"The goal is to have all students proficient, not just some," she said, adding that in the past there was the ability to mask poor student peformance because the focus was on those students who were doing really well.
Waiver leads to 'accountability scorecards'
The changes this year may not matter in the long run. Because of a No Child Left Behind (NCLB) waiver granted from the federal government, the state in 2012-2013 will no longer be measuring districts based on AYP. Instead, school districts will receive accountability scorecards that use five different colors to recognize varying levels of achievement and accountability for each school and district.
In addition, lower performing schools are no longer subject to sanctions. Instead, the state has come up with three new school designations: reward schools (top 5 percent), priority schools (bottom 5 percent) and focus schools (10 percent with the widest achievement gaps).
Eleven of Farmington Public Schools buildings are considered "Focus" schools, including Highmeadow Common Campus, which received the highest score on today's report card.
“We are committed to closing the achievement gaps in all of our schools for all of our students,” state Superintendent Michael Flanagan said. “With this measure of transparency, schools will be identified and held accountable for the achievement of all of their students.”

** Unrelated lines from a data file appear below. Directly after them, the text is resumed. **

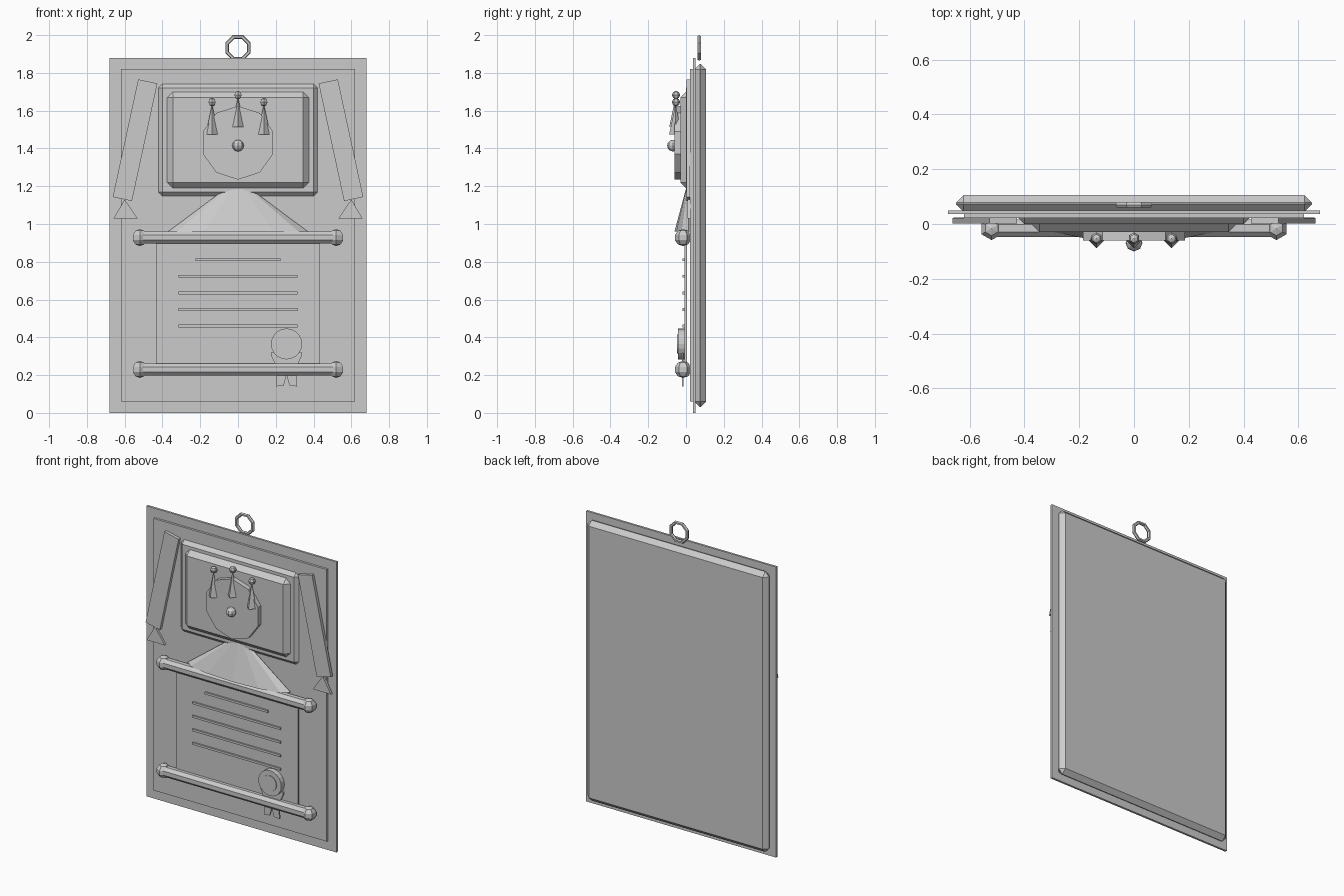
import bpy, bmesh
from math import sin, cos, pi, radians
from mathutils import Matrix, Vector

if "Cube" in bpy.data.objects:
    bpy.data.objects.remove(bpy.data.objects["Cube"], do_unlink=True)

grey = bpy.data.materials.new("plain grey")
grey.use_nodes = True
grey.diffuse_color = (0.6, 0.6, 0.6, 1)
grey.node_tree.nodes["Principled BSDF"].inputs["Base Color"].default_value = (0.6, 0.6, 0.6, 1)

FACE_FRONT = Matrix.Rotation(pi / 2, 4, 'X')    # local +z turns to the front
ALONG_X = Matrix.Rotation(pi / 2, 4, 'Y')


def finish(name, bm, bevel=0):
    bmesh.ops.recalc_face_normals(bm, faces=bm.faces)
    mesh = bpy.data.meshes.new(name)
    bm.to_mesh(mesh)
    bm.free()
    mesh.materials.append(grey)
    ob = bpy.data.objects.new(name, mesh)
    bpy.context.collection.objects.link(ob)
    if bevel:
        mod = ob.modifiers.new("chamfer", 'BEVEL')
        mod.width = bevel
        mod.segments = 1
    return ob


def box(name, x, y, z, bevel=0, tilt=0):
    """Box from (min, max) ranges, tilted about the front axis."""
    lo, hi = Vector((x[0], y[0], z[0])), Vector((x[1], y[1], z[1]))
    bm = bmesh.new()
    bmesh.ops.create_cube(bm, size=1, matrix=Matrix.Translation((lo + hi) / 2)
                          @ Matrix.Rotation(tilt, 4, 'Y')
                          @ Matrix.Diagonal((*(hi - lo), 1)))
    return finish(name, bm, bevel)


def lathe(name, profile, sides, loc, turn=Matrix(), phase=0.0):
    """Turn (radius, height) points round local z; a zero radius makes a tip."""
    bm = bmesh.new()
    rings = []
    for r, h in profile:
        count = sides if r > 0 else 1
        rings.append([bm.verts.new((r * cos(phase + 2 * pi * i / sides),
                                    r * sin(phase + 2 * pi * i / sides), h))
                      for i in range(count)])
    for a, b in zip(rings, rings[1:]):
        for i in range(sides):
            j = (i + 1) % sides
            quad = [a[i % len(a)], a[j % len(a)], b[j % len(b)], b[i % len(b)]]
            bm.faces.new(list(dict.fromkeys(quad)))
    for ring in (rings[0], rings[-1]):
        if len(ring) > 1:
            bm.faces.new(ring)
    bm.transform(Matrix.Translation(loc) @ turn)
    return finish(name, bm)


def ball(name, radius, loc, sides=6, rings=5):
    arc = [(radius * sin(pi * k / rings), -radius * cos(pi * k / rings))
           for k in range(1, rings)]
    return lathe(name, [(0, -radius)] + arc + [(0, radius)], sides, loc, phase=pi / 2)


def plate(name, outline, y0, y1):
    """Flat outline in x and z, given thickness from y0 to y1."""
    bm = bmesh.new()
    face = bm.faces.new([bm.verts.new((x, y0, z)) for x, z in outline])
    ext = bmesh.ops.extrude_face_region(bm, geom=[face])
    moved = [v for v in ext["geom"] if isinstance(v, bmesh.types.BMVert)]
    bmesh.ops.translate(bm, verts=moved, vec=(0, y1 - y0, 0))
    return finish(name, bm)


# Layered backing
box("back_board", (-0.65, 0.65), (0.045, 0.106), (0.032, 1.846), bevel=0.028)
box("border_plate", (-0.68, 0.68), (0.036, 0.05), (0, 1.88))
box("inner_panel", (-0.62, 0.62), (0.022, 0.04), (0.06, 1.82))

# Hanging ring
bm = bmesh.new()
loops = []
for i in range(8):
    a = 2 * pi * (i + 0.5) / 8
    loops.append([bm.verts.new(((0.062 + 0.011 * cos(t)) * cos(a), 0.07 + 0.011 * sin(t),
                                1.932 + (0.062 + 0.011 * cos(t)) * sin(a)))
                  for t in [2 * pi * k / 6 for k in range(6)]])
for i in range(8):
    for k in range(6):
        a, b, m = loops[i], loops[(i + 1) % 8], (k + 1) % 6
        bm.faces.new((a[k], b[k], b[m], a[m]))
finish("hanging_ring", bm)

# Picture frame and portrait
box("frame_outer", (-0.43, 0.43), (0, 0.065), (1.14, 1.75), bevel=0.03)
box("frame_inner", (-0.375, 0.375), (-0.03, 0.035), (1.19, 1.70), bevel=0.03)
lathe("portrait_disc", [(0.195, 0), (0.195, 0.035)], 10, (0, -0.025, 1.43),
      FACE_FRONT, phase=pi / 2)
ball("portrait_nose", 0.031, (0, -0.069, 1.415), sides=8, rings=6)

# Crown points with beads
for side, label in ((-1, "right"), (0, "middle"), (1, "left")):
    x, z = side * 0.137, 1.475 + (0 if side else 0.038)
    lathe("crown_point_" + label, [(0.034, 0), (0, 0.16)], 4, (x, -0.055, z), phase=pi / 2)
    ball("crown_bead_" + label, 0.022, (x, -0.053, z + 0.17), rings=4)

# Side ribbons and their tassels
for s, label in ((-1, "right"), (1, "left")):
    box("ribbon_" + label, (s * 0.545 - 0.052, s * 0.545 + 0.052), (0.002, 0.022),
        (1.125, 1.762), tilt=-s * radians(12.2))
    plate("tassel_" + label, [(s * 0.6, 1.13), (s * 0.66, 1.028), (s * 0.53, 1.028)],
          0.008, 0.024)

# Draped fan, a flattened cone running up under the frame
lathe("drape", [(0.37, 0), (0, 0.276)], 12, (0, 0.013, 0.96), Matrix.Diagonal((1, 0.2, 1, 1)))

# Scroll: paper, rods, end knobs, lines of writing
box("scroll_paper", (-0.435, 0.435), (-0.009, 0.004), (0.23, 0.93))
for z, label in ((0.928, "top"), (0.23, "bottom")):
    lathe("scroll_rod_" + label, [(0.035, -0.52), (0.035, 0.52)], 8, (0, -0.016, z),
          ALONG_X, phase=pi / 8)
    for s, end in ((-1, "right"), (1, "left")):
        ball(f"scroll_knob_{label}_{end}", 0.045, (s * 0.52, -0.016, z))
for row in range(5):
    half = 0.315 if row else 0.225
    z = 0.81 - row * 0.0875
    box(f"writing_line_{row + 1}", (-half, half), (-0.019, -0.008), (z - 0.007, z + 0.007))

# Wax seal with ribbon tails
seal_x, seal_z = 0.257, 0.365
lathe("seal", [(0.082, 0), (0.082, 0.034)], 20, (seal_x, -0.008, seal_z), FACE_FRONT)
lathe("seal_centre", [(0.05, 0), (0.05, 0.007)], 20, (seal_x, -0.04, seal_z), FACE_FRONT)
half = [(0.082, 0.32), (0.08, 0.3), (0.05, 0.24), (0.055, 0.14), (0.015, 0.145)]
outline = half + [(0, 0.2)] + [(-x, z) for x, z in reversed(half)]
plate("seal_tails", [(seal_x + x, z) for x, z in outline], -0.022, -0.012)
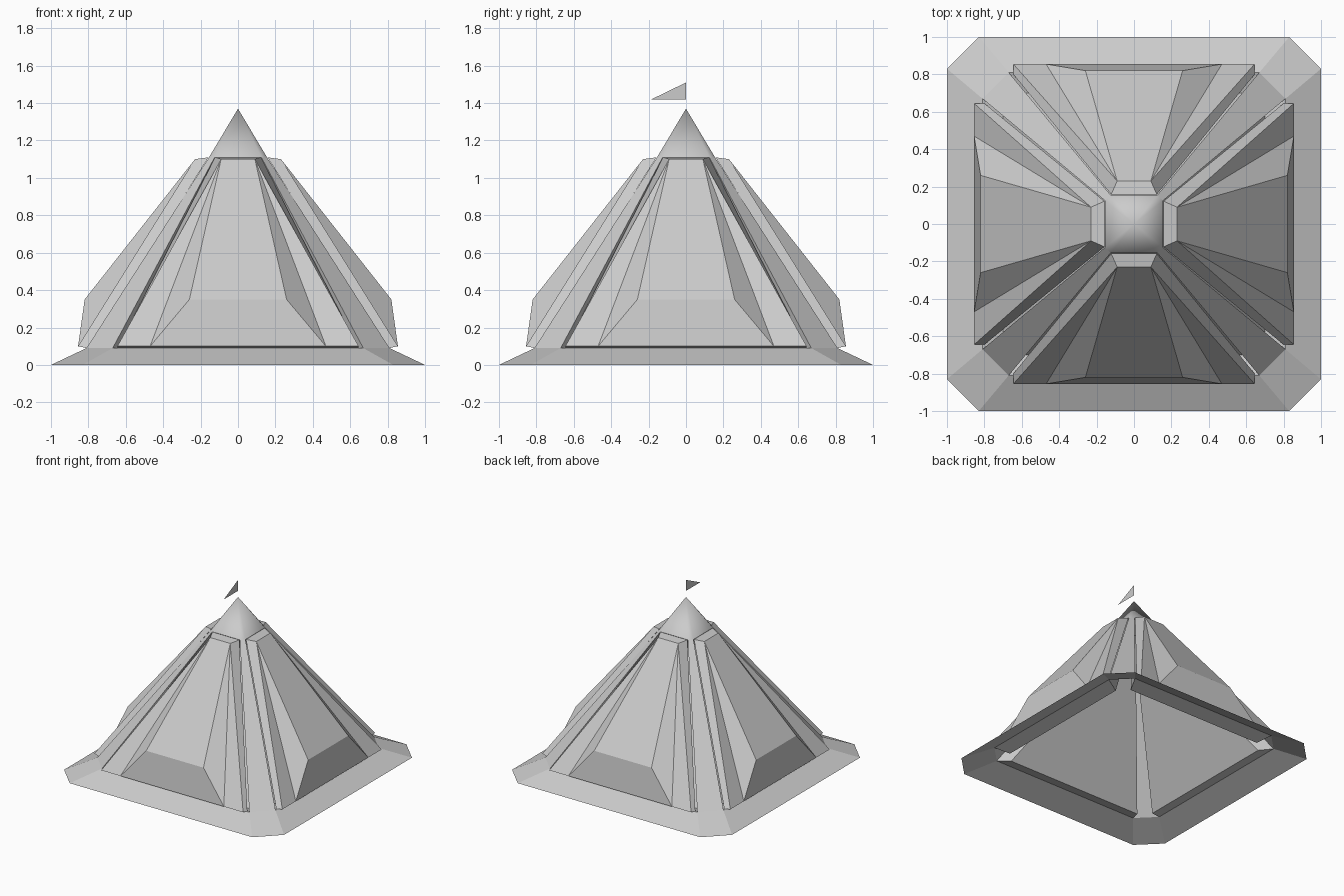
import bpy, bmesh
from math import radians, pi
from mathutils import Matrix

if "Cube" in bpy.data.objects:
    bpy.data.objects.remove(bpy.data.objects["Cube"])


def make_object(name, bm, smooth=None):
    bmesh.ops.recalc_face_normals(bm, faces=bm.faces)
    mesh = bpy.data.meshes.new(name)
    bm.to_mesh(mesh)
    bm.free()
    obj = bpy.data.objects.new(name, mesh)
    bpy.context.collection.objects.link(obj)
    if smooth:
        bpy.context.view_layer.objects.active = obj
        obj.select_set(True)
        bpy.ops.object.shade_smooth_by_angle(angle=radians(smooth))
        obj.select_set(False)
    return obj


def chamfered_ring(bm, a, b, z):
    pts = [(a, -b), (a, b), (b, a), (-b, a), (-a, b), (-a, -b), (-b, -a), (b, -a)]
    return [bm.verts.new((x, y, z)) for x, y in pts]


def bridge(bm, low, high):
    n = len(low)
    return [bm.faces.new((low[i], low[(i + 1) % n], high[(i + 1) % n], high[i]))
            for i in range(n)]


# Open-bottomed shell: flared skirt, corner ribs, recessed sides
bm = bmesh.new()
foot = chamfered_ring(bm, 1.0, 0.83, 0)
eave = chamfered_ring(bm, 0.81, 0.67, 0.09)
neck = chamfered_ring(bm, 0.155, 0.125, 1.11)
bridge(bm, foot, eave)
walls = bridge(bm, eave, neck)
bm.normal_update()
bmesh.ops.inset_individual(bm, faces=walls[::2], thickness=0.06, depth=-0.11)
make_object("tent_shell", bm)

# Pointed cap
bm = bmesh.new()
rim = chamfered_ring(bm, 0.155, 0.125, 1.11)
tip = bm.verts.new((0, 0, 1.37))
for i in range(8):
    bm.faces.new((rim[i], rim[(i + 1) % 8], tip))
make_object("cap", bm, 45)


# Faceted bulging panel, set over each recess
def make_panel(name, angle):
    bm = bmesh.new()

    def pair(x, y, z):
        return [bm.verts.new((s * x, -y, z)) for s in (-1, 1)]

    back_low, back_top = pair(0.645, 0.80, 0.088), pair(0.122, 0.158, 1.11)
    edge_low, peak = pair(0.645, 0.855, 0.1), pair(0.09, 0.23, 1.1)
    bay_low, bay_mid = pair(0.47, 0.855, 0.1), pair(0.26, 0.82, 0.35)
    for k in (0, 1):
        bm.faces.new((edge_low[k], bay_low[k], peak[k]))
        bm.faces.new((bay_low[k], bay_mid[k], peak[k]))
        bm.faces.new((back_low[k], edge_low[k], peak[k], back_top[k]))
    for a, b in ((bay_low, bay_mid), (bay_mid, peak), (peak, back_top)):
        bm.faces.new((a[0], a[1], b[1], b[0]))
    bm.faces.new((back_low[0], back_low[1], edge_low[1], bay_low[1],
                  bay_low[0], edge_low[0]))
    bmesh.ops.rotate(bm, verts=bm.verts, cent=(0, 0, 0),
                     matrix=Matrix.Rotation(angle, 3, 'Z'))
    make_object(name, bm)


for i, side in enumerate(("front", "right", "back", "left")):
    make_panel(side + "_panel", i * pi / 2)

# Flat pennant above the tip
bm = bmesh.new()
bm.faces.new([bm.verts.new(p) for p in
              ((0, -0.185, 1.42), (0, 0, 1.51), (0, 0, 1.42))])
make_object("pennant", bm)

The MDE will help work on improvement plans for these schools, with the goal of seeing improvement in a year.
Individual schools also received grades for Education YES!, the state's accreditation system. Scores ranged from a "D" for Harrison High, to an "A" for Highmeadow Common Campus. Because grades reflect student achievement and growth in achievement (along with self-assessment) MDE notes these grades are also lower than in previous years.
Farmington Public Schools Report Cards
|Building Name||Statewide Percentile Ranking||Priority/ Focus / Reward School?||Made AYP?||Reason(s) Not Making AYP||EdYes! Grade|
|Beechview Elementary School||71||Focus||Y||C|
|East Middle School||53||Focus||Y||C|
|Farmington High School||70||Y||C|
|Gill Elementary School||38||Focus||Y||C|
|Kenbrook Elementary School||75||Y||B|
|J.A. Lanigan Elementary School||43||Y||B|
|Longacre Elementary School||72||Y||B|
|North Farmington High School||60||N||Participation, Graduation Rate for Subgroup||B|
|O.E. Dunckel Middle School||84||Focus||Y||C|
|Power Upper Elementary School||68||Focus||Y||B|
|Forest Elementary School||85||Focus||Y||B|
|Wood Creek Elementary School||26||Focus||Y||B|
|Harrison High School||34||Focus||N||Graduation Rate for Sub-group||D|
|Warner Upper Elementary School||48||Focus||Y||B|
|Highmeadow Common Campus School||98||Focus||Y||A|
|Hillside Elementary School||59||Focus||Y||B|
|Farmington Central High School||N||Participation, Proficiency, Graduation Rate|
This is a developing story.